At a time when the results of the US Presidential election allow for greater hope concerning both the environmental and trade agendas, this policy paper offers diverse proposals on how to render trade agreements more environment friendly. It is the fourth in a series on the greening of EU trade policy that Europe Jacques Delors initiated following the political reconfiguration brought about by 2019’s European elections. While trade policy is neither a panacea in the fight against global warming, nor a guarantor of environmental protection and biodiversity, it must nevertheless accompany domestic dynamics of ecological transition in order to ensure and further diffuse their impacts. Under the increasingly distinct pressure of public opinion on the matter, policy lines appear to be undergoing a swift transformation. The nomination of the new European Commission has brought about an acceleration in the agenda for greening EU trade policy. In the space of only a few months, highly sensitive issues such as border carbon adjustment or the inclusion of the Paris Agreement as an essential element of trade agreements have become policy options that are now part of the Green Deal agenda and as such seriously being considered at the European level. The unexpected alliance between France and the Netherlands on the greening of European trade policy2, accompanied by the recent more negative stance taken by several national governments about the ratification of the EU-Mercosur agreement3 are just two examples of this acceleration. This political momentum could start to bear fruit very soon.
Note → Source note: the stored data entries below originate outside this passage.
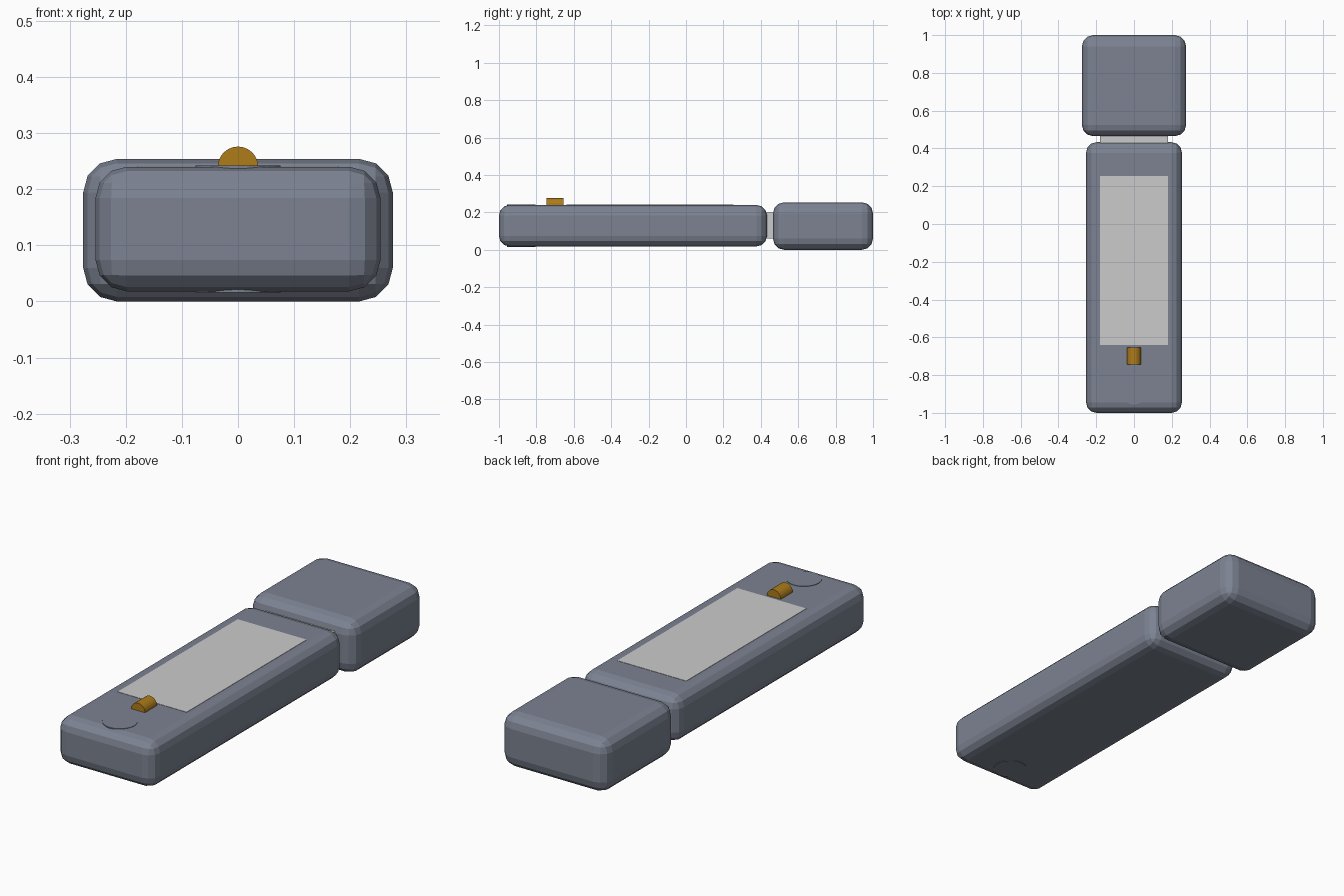
import bpy, bmesh, math

if "Cube" in bpy.data.objects:
    bpy.data.objects.remove(bpy.data.objects["Cube"])


def make_material(name, color):
    mat = bpy.data.materials.new(name)
    mat.diffuse_color = color
    mat.use_nodes = True
    mat.node_tree.nodes["Principled BSDF"].inputs["Base Color"].default_value = mat.diffuse_color
    return mat


def finish(name, bm, mat=None):
    mesh = bpy.data.meshes.new(name)
    bm.to_mesh(mesh)
    bm.free()
    obj = bpy.data.objects.new(name, mesh)
    bpy.context.collection.objects.link(obj)
    if mat:
        mesh.materials.append(mat)
    return obj


def box(name, lo, hi, mat=None, bevel=0):
    bm = bmesh.new()
    bmesh.ops.create_cube(bm, size=1)
    for v in bm.verts:
        v.co = [l + (h - l) * (c + 0.5) for l, h, c in zip(lo, hi, v.co)]
    obj = finish(name, bm, mat)
    if bevel:
        mod = obj.modifiers.new("rounded_edges", 'BEVEL')
        mod.width = bevel
        mod.segments = 3
    return obj


slate = make_material("slate_plastic", (0.2, 0.225, 0.285, 1))
amber = make_material("amber_light", (0.42, 0.2, 0.01, 1))

# Rounded drive body and slightly larger cap
box("drive_body", (-0.254, -1, 0.018), (0.254, 0.433, 0.24), slate, 0.056)
box("cap", (-0.276, 0.465, 0), (0.276, 1, 0.254), slate, 0.06)

# Metal connector bridging the gap, and the label on top
box("connector", (-0.18, 0.38, 0.06), (0.18, 0.62, 0.2))
box("label", (-0.18, -0.64, 0.236), (0.18, 0.255, 0.2415))

# Half-round indicator light lying along y
bm = bmesh.new()
arc = [bm.verts.new((0.036 * math.cos(math.pi * i / 12), -0.745,
                     0.24 + 0.036 * math.sin(math.pi * i / 12))) for i in range(13)]
front = bm.faces.new(arc)
ext = bmesh.ops.extrude_face_region(bm, geom=[front], use_keep_orig=True)
bmesh.ops.translate(bm, vec=(0, 0.09, 0),
                    verts=[g for g in ext["geom"] if isinstance(g, bmesh.types.BMVert)])
bmesh.ops.recalc_face_normals(bm, faces=bm.faces)
finish("indicator_light", bm, amber)

# Round keyring plug, just proud of the top and bottom faces
bm = bmesh.new()
bmesh.ops.create_cone(bm, cap_ends=True, segments=24, radius1=0.076, radius2=0.076, depth=0.226)
bmesh.ops.translate(bm, vec=(0, -0.88, 0.129), verts=bm.verts)
finish("keyring_plug", bm, slate)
The trade agreement that the European Union is currently negotiating with New Zealand, a frontrunner-country on sustainable trade and climate policies, could be the first in a series of new trade agreements including enforceable provisions in more “robust” trade and sustainable development chapters.
This greening endeavor can be approached in the two traditional dimensions of the rules-based trading system:
- The multilateral dimension, i.e. the WTO, where ambitions to open up trade fairly are limited by the heterogeneity of members preferences and by their different levels of development.
- The bilateral/regional dimension (“WTO +”), which allows for a greater pursuit of openness hence providing a lever for higher environmental ambitions.
To view all the recommendations on Greening EU Trade, please click here.
To download the full report, please click here.201109_GreeningTrade4_Lamy-et-al._EN
Pascal Lamy is President emeritus of the Jacques Delors Institute and the former Head of the WTO
Geneviève Pons is Director General of Europe Jacques Delors and the former Director of WWF EPO
Pierre Leturcq is a Research fellow at Europe Jacques Delors